Sharing economy, also known as collaborative consumption it is a truly new concept that is shaping up the future of travel industry. It has exploded in recent years thanks to consumers’ increased awareness of idle assets. Consumer-to-consumer vacation rentals and ride share bulletin boards have been around for years, but efficient online payments and trust in e-commerce have made sharing a viable alternative for the mainstream. Startups like Airbnb, BlaBlaCar and Lyft have enjoyed tremendous growth. They now operate on such a scale that they are matching mainstream hotels and transportation companies in convenience, and usually beating them on price. Airbnb connects home owners with travelers and makes a profit out of both. BlaBlaCar has highly successful app-based ride-sharing business.
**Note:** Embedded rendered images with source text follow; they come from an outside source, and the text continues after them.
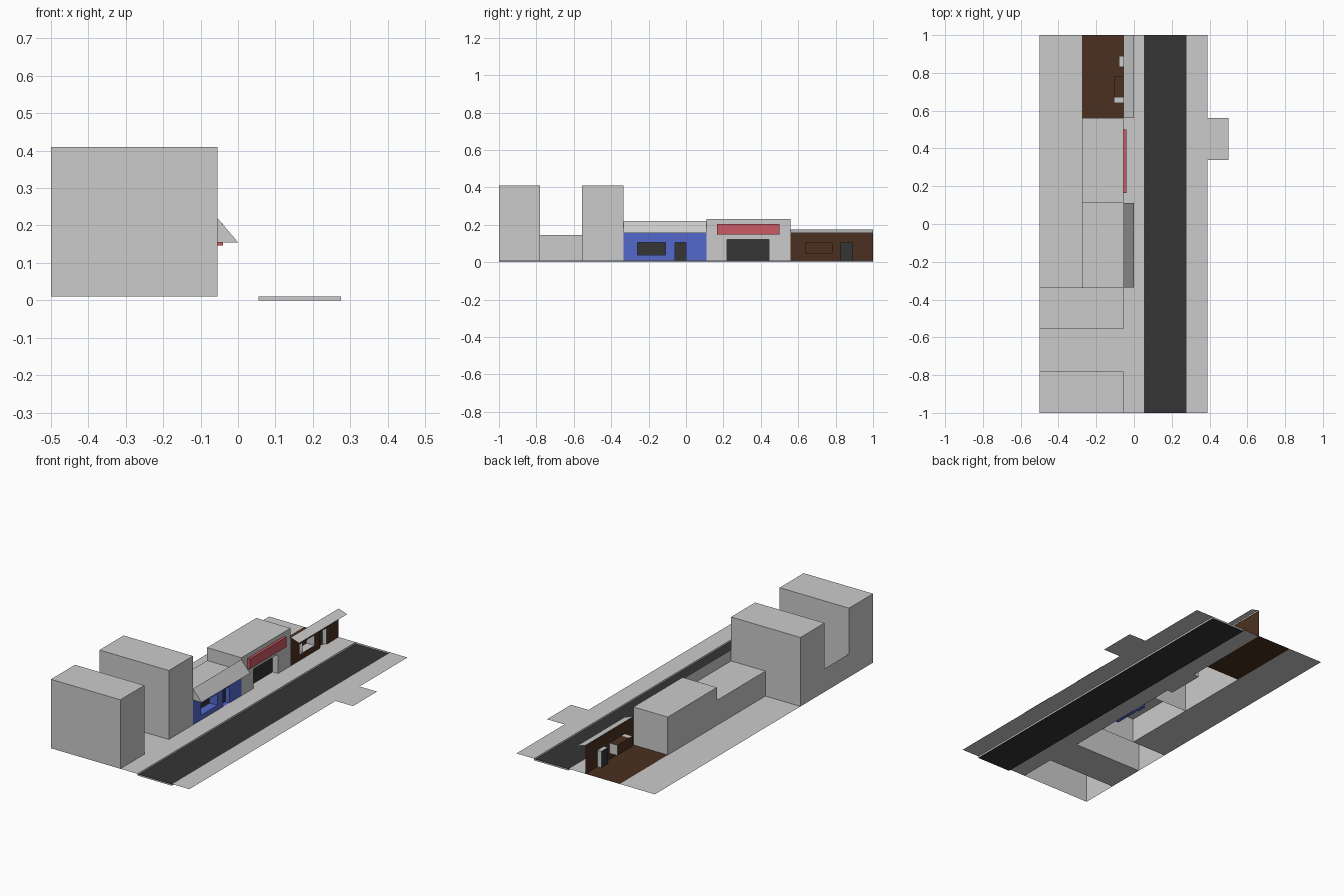
import bpy

if "Cube" in bpy.data.objects:
    bpy.data.objects.remove(bpy.data.objects["Cube"])

G = 0.01                                   # pavement level
FX, MX, BX = -0.055, -0.275, -0.5          # facade, shop back, street back


def mat(name, col):
    m = bpy.data.materials.new(name)
    m.diffuse_color = (*col, 1)
    m.use_nodes = True
    m.node_tree.nodes["Principled BSDF"].inputs["Base Color"].default_value = m.diffuse_color
    return m


GREY = mat("grey", (0.6, 0.6, 0.6))
DARK = mat("dark", (0.035, 0.035, 0.035))
BLUE = mat("blue", (0.09, 0.14, 0.6))
BROWN = mat("brown", (0.07, 0.03, 0.014))
RED = mat("red", (0.6, 0.1, 0.13))


def build(name, quads):
    """quads: list of (corner points, material)"""
    me = bpy.data.meshes.new(name)
    vs, fs, mats, idx = [], [], [], []
    for pts, m in quads:
        fs.append(range(len(vs), len(vs) + len(pts)))
        vs += pts
        if m not in mats:
            mats.append(m)
        idx.append(mats.index(m))
    me.from_pydata(vs, [], [list(f) for f in fs])
    for m in mats:
        me.materials.append(m)
    for p, i in zip(me.polygons, idx):
        p.material_index = i
    ob = bpy.data.objects.new(name, me)
    bpy.context.collection.objects.link(ob)
    return ob


def flat(x0, x1, y0, y1, z, m=GREY):
    return ([(x0, y0, z), (x1, y0, z), (x1, y1, z), (x0, y1, z)], m)


def wall_x(x, y0, y1, z0, z1, m=GREY):     # faces +x
    return ([(x, y0, z0), (x, y1, z0), (x, y1, z1), (x, y0, z1)], m)


def wall_y(y, x0, x1, z0, z1, m=GREY):     # faces -y
    return ([(x0, y, z0), (x1, y, z0), (x1, y, z1), (x0, y, z1)], m)


def flip(q):
    return (q[0][::-1], q[1])


def shell(x0, x1, y0, y1, z1, front=True):
    """open-bottomed building block"""
    q = [flat(x0, x1, y0, y1, z1), flip(wall_x(x0, y0, y1, G, z1)),
         wall_y(y0, x0, x1, G, z1), flip(wall_y(y1, x0, x1, G, z1))]
    return q + ([wall_x(x1, y0, y1, G, z1)] if front else [])


def facade(y0, y1, z1, m, openings):
    """front wall with recessed openings (y0, y1, z0, z1, depth, side, top, back)"""
    q, y = [], y0
    for a, b, c, d, dep, side, top, back in openings:
        q.append(wall_x(FX, y, a, G, z1, m))
        if c > G:
            q.append(wall_x(FX, a, b, G, c, m))
        q.append(wall_x(FX, a, b, d, z1, m))
        x = FX - dep
        q += [wall_x(x, a, b, c, d, back), flat(x, FX, a, b, c, side),
              flip(flat(x, FX, a, b, d, top)),
              flip(wall_y(a, x, FX, c, d, side)), wall_y(b, x, FX, c, d, side)]
        y = b
    q.append(wall_x(FX, y, y1, G, z1, m))
    return q


# Pavement, left open beneath the buildings
build("pavement", [flat(BX, MX, -0.335, 1, G), flat(BX, FX, -0.78, -0.555, G),
                   flat(FX, 0.055, -1, 1, G), flat(0.275, 0.388, -1, 1, G),
                   flat(0.388, 0.5, 0.34, 0.56, G)])
# Sunken road with curbs
build("road", [flat(0.055, 0.275, -1, 1, 0, DARK)])
build("curbs", [wall_x(0.055, -1, 1, 0, G), flip(wall_x(0.275, -1, 1, 0, G)),
                wall_y(-1, 0.055, 0.275, 0, G), flip(wall_y(1, 0.055, 0.275, 0, G))])

# Two tall blocks with a low wall closing the alley between them
build("end_block", shell(BX, FX, -1, -0.78, 0.41))
build("middle_block", shell(BX, FX, -0.555, -0.335, 0.41))
build("alley_wall", [flip(wall_x(BX, -0.78, -0.555, G, 0.145))])

# Blue shop
build("blue_shop_body", shell(MX, FX, -0.335, 0.11, 0.155, False))
build("blue_shop_front", facade(-0.335, 0.11, 0.155, BLUE, [
    (-0.26, -0.11, 0.038, 0.105, 0.05, BLUE, BLUE, DARK),
    (-0.06, 0.0, G, 0.105, 0.025, BLUE, BLUE, DARK)]))
# Solid wedge canopy
y0, y1 = -0.335, 0.11
build("blue_shop_canopy", [
    ([(FX, y0, 0.22), (0, y0, 0.155), (0, y1, 0.155), (FX, y1, 0.22)], GREY),
    flip(flat(FX, 0, y0, y1, 0.155)), flip(wall_x(FX, y0, y1, 0.155, 0.22)),
    ([(FX, y0, 0.155), (0, y0, 0.155), (FX, y0, 0.22)], GREY),
    ([(FX, y1, 0.22), (0, y1, 0.155), (FX, y1, 0.155)], GREY)])

# Grey shop with red sign
build("grey_shop_body", shell(MX, FX, 0.11, 0.56, 0.23, False))
build("grey_shop_front", facade(0.11, 0.56, 0.23, GREY, [
    (0.22, 0.445, G, 0.122, 0.035, GREY, GREY, DARK)]))
sx = FX + 0.015
build("shop_sign", [wall_x(sx, 0.165, 0.5, 0.147, 0.205, RED),
                    flat(FX, sx, 0.165, 0.5, 0.205, RED),
                    flip(flat(FX, sx, 0.165, 0.5, 0.147, RED)),
                    wall_y(0.165, FX, sx, 0.147, 0.205, RED),
                    flip(wall_y(0.5, FX, sx, 0.147, 0.205, RED))])

# Brown shop: open floor behind a single front wall
build("brown_shop_floor", [flat(MX, FX, 0.56, 1, G, BROWN)])
build("brown_shop_front", facade(0.56, 1, 0.172, BROWN, [
    (0.64, 0.67, 0.045, 0.105, 0.05, GREY, GREY, BROWN),
    (0.67, 0.78, 0.045, 0.105, 0.05, GREY, BROWN, BROWN),
    (0.83, 0.89, G, 0.105, 0.025, GREY, GREY, DARK)]))
build("brown_shop_canopy", [
    ([(FX, 0.56, 0.175), (0, 0.56, 0.157), (0, 1, 0.157), (FX, 1, 0.175)], GREY)])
Lyft – Yet another San Francisco-based company that has been described as a “Couchsurfing on wheels” for connecting people who need a lift with people with a car.
Another segment that’s seen tremendous growth, particularly in emerging economies is branded budget accommodation. When it comes to affordable stay, Oyo Rooms certainly deserves a mention. It is an Indian startup that is now being replicated around the world. It offers branded rooms at prices that no other player in the budget segment offers today and promises to provide the same amenities and the same awesome experience across all its rooms. Their goal is to change the way people stay away from home.
Travel is still seen as an expensive activity and people plan and save months before they actually travel. Therefore, there has been a surge in travel planning startups in the last year or two. Online Travel planning startups like Tripomatic, Tripit and Triphobo have been successful in capitalizing on the need for apps that simplify trip planning.
While the above apps are popular among travelers, they overlook a very important segment – group travel. Planning group trips can be a huge headache and unfortunately there are still hardly any startups that fill that void. India-based startup MyTripKarma.com aims to address this problem through its end-to-end group trip planning app that allows group travelers to collaboratively plan, organize, budget and book all their trips within one app.
Looking at these examples, there are immense opportunities in the travel industry. If you can find them and fill the void you will surely make a success story of your own.
TravelCarma is an experienced travel technology brand with expertise in equipping travel businesses worldwide with state of the art, mobile enabled e-commerce solutions with their own branding, online reservation systems, back-office and mid-office systems and access to global inventory.